This year’s PLI Securities Regulation Institute was a source for a lot of useful information and interesting perspectives. Panelists discussed a variety of topics, including climate disclosure (although no one shared any insights into the timing of the SEC’s final rules), proxy season issues, accounting issues, ESG and anti-ESG, and some of the most recent SEC rulemakings, such as pay versus performance, cybersecurity, buybacks and 10b5-1 plans. Some of the panels focused on these recent rulemakings echoed concerns expressed last year about the difficulty and complexity of implementation of these new rules, only this time, we also heard a few panelists questioning the rationale and effectiveness of these new mandates. What was the purpose of all this complication? Was it addressing real problems or just theoretical ones? Are investors really taking the disclosure into account? Is it all for naught? Pay versus performance, for example, was described as “a lot of work,” but, according to one of the program co-chairs, in terms of its impact, a “nothingburger.” (Was “nothingburger” the word of the week?) Aside from the agita over the need to implement the volume of complex rules, a key theme seemed to be the importance of controls and process—the need to have them, follow them and document that you followed them—as well as an intensified focus on cross-functional teams and avoiding silos. In addition, geopolitical uncertainty seems to be affecting just about everything. (For Commissioner Mark Uyeda’s perspective on the rulemaking process presented in his remarks before the Institute, see this PubCo post.) Below are just some of the takeaways, in no particular order.
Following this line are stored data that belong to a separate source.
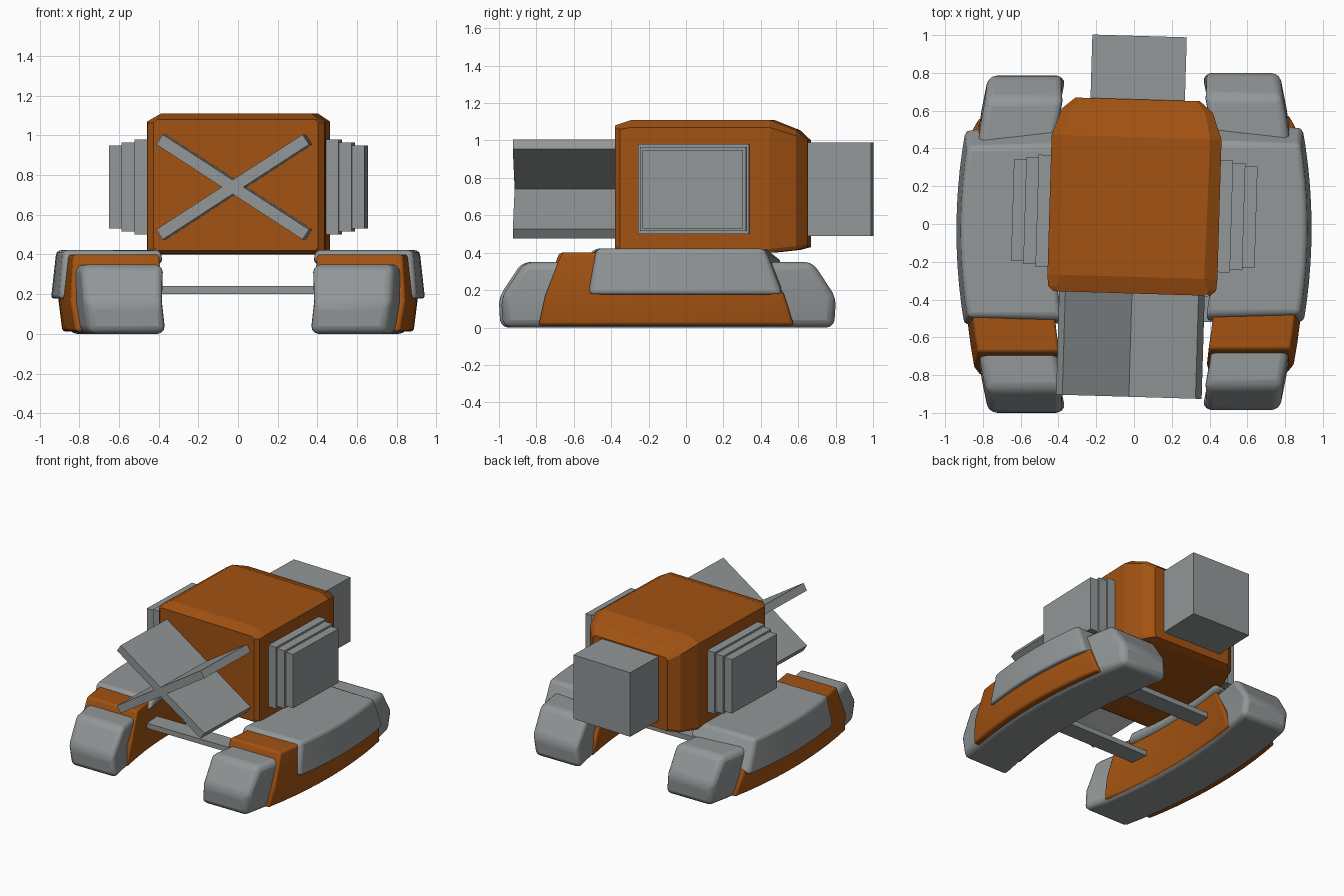
import bpy, bmesh, math
from mathutils import Matrix, Vector

if "Cube" in bpy.data.objects:
    bpy.data.objects.remove(bpy.data.objects["Cube"])


def material(name, col):
    m = bpy.data.materials.new(name)
    m.diffuse_color = (*col, 1)
    m.use_nodes = True
    m.node_tree.nodes["Principled BSDF"].inputs["Base Color"].default_value = m.diffuse_color
    return m


ORANGE = material("burnt orange", (0.36, 0.085, 0.006))
GREY = material("steel grey", (0.29, 0.31, 0.315))
TURN = Matrix.Rotation(math.radians(-1.7), 4, 'Z')   # upper part sits slightly turned


def finish(bm, name, mat, bevel=0.0):
    bmesh.ops.recalc_face_normals(bm, faces=bm.faces)
    me = bpy.data.meshes.new(name)
    bm.to_mesh(me)
    bm.free()
    me.materials.append(mat)
    ob = bpy.data.objects.new(name, me)
    bpy.context.collection.objects.link(ob)
    if bevel:
        b = ob.modifiers.new("bevel", 'BEVEL')
        b.width, b.segments = bevel, 3
        b.limit_method, b.angle_limit = 'ANGLE', math.radians(35)
        bpy.ops.object.select_all(action='DESELECT')
        bpy.context.view_layer.objects.active = ob
        ob.select_set(True)
        bpy.ops.object.shade_smooth_by_angle(angle=math.radians(35))
    return ob


def box(name, mat, size, matrix):
    bm = bmesh.new()
    bmesh.ops.create_cube(bm, size=1.0, matrix=matrix @ Matrix.Diagonal((*size, 1)))
    return finish(bm, name, mat)


def bridge(bm, rings):
    for a, b in zip(rings, rings[1:]):
        for i in range(len(a)):
            j = (i + 1) % len(a)
            bm.faces.new((a[i], a[j], b[j], b[i]))


def bowed(name, mat, side, levels, k, c, bevel, n=10):
    """Banana-shaped block; level = z_inner, z_outer, y_front, y_back, x_inner, x_outer."""
    bm = bmesh.new()
    rings = []
    for zi, zo, y0, y1, xi, xo in levels:
        ys = [y0 + (y1 - y0) * i / n for i in range(n + 1)]

        def row(x, z):
            return [bm.verts.new((side * (x - k * (y - c) ** 2), y + 0.007 * side, z)) for y in ys]
        rings.append(row(xi, zi) + row(xo, zo)[::-1])
    bridge(bm, rings)
    for r in (rings[0], rings[-1]):
        for i in range(n):
            bm.faces.new((r[i], r[i + 1], r[-2 - i], r[-1 - i]))
    return finish(bm, name, mat, bevel)


# main body: chamfered sections along y (y, half width, bottom, top, corner x, corner z)
sections = [(-0.368, 0.415, 0.42, 1.08, 0.015, 0.015),
            (-0.34, 0.445, 0.402, 1.09, 0.045, 0.03),
            (-0.28, 0.45, 0.40, 1.11, 0.07, 0.04),
            (0.46, 0.45, 0.40, 1.11, 0.06, 0.04),
            (0.60, 0.40, 0.415, 1.055, 0.04, 0.03),
            (0.66, 0.33, 0.43, 1.0, 0.02, 0.02)]
bm = bmesh.new()
rings = []
for y, h, zb, zt, cx, cz in sections:
    half = [(h - 0.012, zb), (h, zb + 0.02), (h, zt - cz), (h - cx, zt)]
    pts = half + [(-x, z) for x, z in reversed(half)]
    rings.append([bm.verts.new(TURN @ Vector((x, y, z))) for x, z in pts])
bridge(bm, rings)
bm.faces.new(rings[0])
bm.faces.new(rings[-1])
finish(bm, "body", ORANGE)

# rear box
box("rear_box", GREY, (0.5, 0.39, 0.5), TURN @ Matrix.Translation((0, 0.801, 0.74)))

# crossed blades on the front
for name, a in (("blade_a", -33), ("blade_b", 33)):
    box(name, GREY, (0.88, 0.57, 0.06),
        TURN @ Matrix.Translation((0, -0.63, 0.74)) @ Matrix.Rotation(math.radians(a), 4, 'Y'))

# stepped plates on both sides of the body
for side, label in ((1, "right"), (-1, "left")):
    for i, (x, hy, hz) in enumerate(((0.515, 0.297, 0.24), (0.58, 0.283, 0.225), (0.645, 0.268, 0.21))):
        box(f"{label}_side_plate_{i + 1}", GREY, (x - 0.43, 2 * hy, 2 * hz),
            TURN @ Matrix.Translation((side * (x + 0.43) / 2, 0.055, 0.74)))

    # foot pod: grey track, orange casing, grey cover
    bowed(f"{label}_track", GREY, side,
          [(0.0, 0.0, -0.985, 0.785, 0.455, 0.85),
           (0.16, 0.16, -0.995, 0.795, 0.475, 0.87),
           (0.35, 0.35, -0.87, 0.67, 0.445, 0.86)], 0.125, -0.1, 0.04)
    bowed(f"{label}_casing", ORANGE, side,
          [(0.012, 0.012, -0.795, 0.57, 0.46, 0.885),
           (0.17, 0.17, -0.76, 0.52, 0.445, 0.905),
           (0.40, 0.40, -0.67, 0.40, 0.44, 0.875)], 0.14, -0.1, 0.015)
    bowed(f"{label}_cover", GREY, side,
          [(0.36, 0.17, -0.53, 0.51, 0.42, 0.943),
           (0.422, 0.422, -0.485, 0.415, 0.42, 0.915)], 0.17, -0.03, 0.025)

# cross bars joining the feet
for name, y in (("front_cross_bar", -0.45), ("rear_cross_bar", 0.24)):
    box(name, GREY, (1.0, 0.14, 0.04), Matrix.Translation((0, y, 0.22)))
It’s not just Mickey Mouse that’s feeling the heat from anti-ESG efforts lately. Reuters reports that, so far this year, legislators have filed about 99 so-called “ESG backlash” bills compared with only 39 in 2022; as of April 3, they report, “seven of the bills had been enacted into law, 20 were effectively dead, and 72 were still pending.” What are they about? A number of them are designed to protect fossil fuel companies from climate-related demands of various investment funds, while others relate to “hot-button environmental, social and governance (ESG) topics like abortion rights and firearms.” Not to mention the 68 anti-ESG proposals submitted this year to date (compared to 45 in 2022) as reported by Axios, citing data from the nonprofit Sustainable Investments Institute. According to the article, about a third of these proposals relate to corporate diversity endeavors, requesting that companies “report on the ‘risks’ that their anti-discrimination or racial justice efforts pose to their business.” Several others request that companies “avoid public policy positions unless there’s a business justification” or report on the risks arising out of their attempts to “achieve net zero” or other “decarbonization goals.” What is the fallout from these anti-ESG attempts? How can companies address the growing investor demands for ESG disclosure without—or perhaps despite—creating the impression among ESG opponents that they are just pursuing “an agenda”—or “Satan’s plan” according to Utah’s State Treasurer (as quoted in Reuters)?